Data supplied -

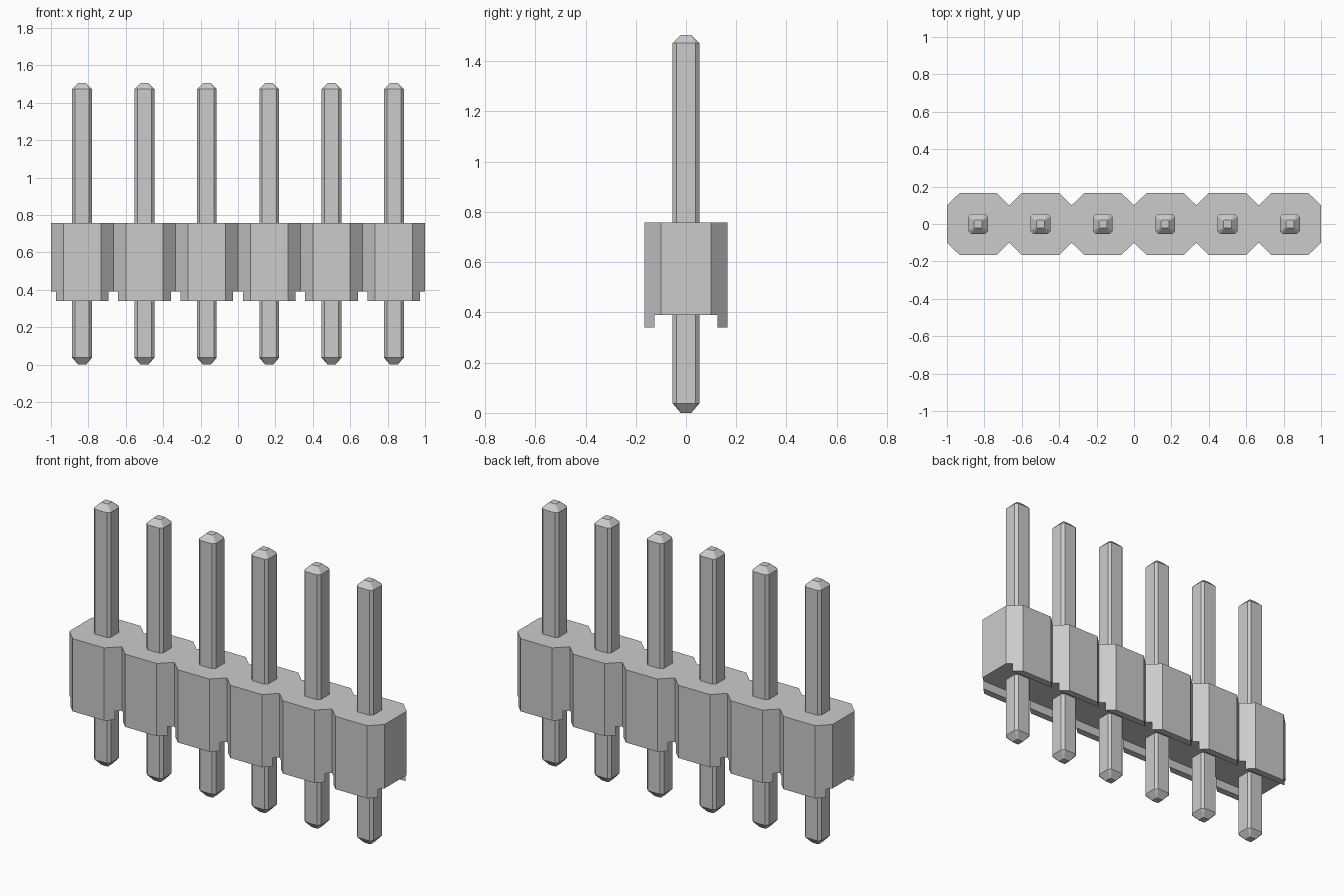
import bpy
import bmesh

if "Cube" in bpy.data.objects:
    bpy.data.objects.remove(bpy.data.objects["Cube"])

COUNT = 6
PITCH = 2 / COUNT
CENTRES = [-1 + PITCH * (i + 0.5) for i in range(COUNT)]

grey = bpy.data.materials.new("plain grey")
grey.use_nodes = True
colour = (0.6, 0.6, 0.6, 1)
grey.diffuse_color = colour
grey.node_tree.nodes["Principled BSDF"].inputs["Base Color"].default_value = colour


def loft(name, sections):
    """Join matching closed rings of points into a capped solid."""
    bm = bmesh.new()
    rings = [[bm.verts.new(p) for p in ring] for ring in sections]
    for low, high in zip(rings, rings[1:]):
        for i in range(len(low)):
            j = (i + 1) % len(low)
            bm.faces.new((low[i], low[j], high[j], high[i]))
    bm.faces.new(rings[0][::-1])
    bm.faces.new(rings[-1])
    bmesh.ops.recalc_face_normals(bm, faces=bm.faces)
    mesh = bpy.data.meshes.new(name)
    bm.to_mesh(mesh)
    bm.free()
    mesh.materials.append(grey)
    obj = bpy.data.objects.new(name, mesh)
    bpy.context.collection.objects.link(obj)
    return obj


def chamfered_square(half, flat, z):
    corners = [(half, -flat), (half, flat), (flat, half), (-flat, half),
               (-half, flat), (-half, -flat), (-flat, -half), (flat, -half)]
    return [(x, y, z) for x, y in corners]


# Housing: a row of joined octagons
FLAT, DEPTH = 0.1, 0.165
front = [(-1, -FLAT)]
for cx in CENTRES:
    front += [(cx - FLAT, -DEPTH), (cx + FLAT, -DEPTH), (cx + PITCH / 2, -FLAT)]
outline = front + [(x, -y) for x, y in reversed(front)]
housing = loft("housing", [[(x, y, z) for x, y in outline] for z in (0.34, 0.757)])

# Channel along the underside, leaving a foot at the front and back of each unit
channel = [(-1.1, -0.125), (1.1, -0.125), (1.1, 0.125), (-1.1, 0.125)]
cutter = loft("channel_cutter", [[(x, y, z) for x, y in channel] for z in (0.2, 0.39)])
cutter.hide_render = True
cut = housing.modifiers.new("channel", 'BOOLEAN')
cut.operation = 'DIFFERENCE'
cut.solver = 'EXACT'
cut.object = cutter
bpy.context.view_layer.objects.active = housing
bpy.ops.object.modifier_apply(modifier=cut.name)
bpy.data.objects.remove(cutter)

# Pins: square bars with chamfered edges and blunt tapered ends
PIN, PIN_FLAT, TIP, TIP_FLAT = 0.053, 0.038, 0.021, 0.018
pin = loft("pin_1", [chamfered_square(TIP, TIP_FLAT, 0),
                     chamfered_square(PIN, PIN_FLAT, 0.037),
                     chamfered_square(PIN, PIN_FLAT, 1.473),
                     chamfered_square(TIP, TIP_FLAT, 1.505)])
pin.location.x = CENTRES[0]
for i, cx in enumerate(CENTRES[1:], 2):
    copy = bpy.data.objects.new(f"pin_{i}", pin.data)
    copy.location.x = cx
    bpy.context.collection.objects.link(copy)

To do -
Show every line of the listing that includes the word "COUNT".

Exercise result -
COUNT = 6
PITCH = 2 / COUNT
CENTRES = [-1 + PITCH * (i + 0.5) for i in range(COUNT)]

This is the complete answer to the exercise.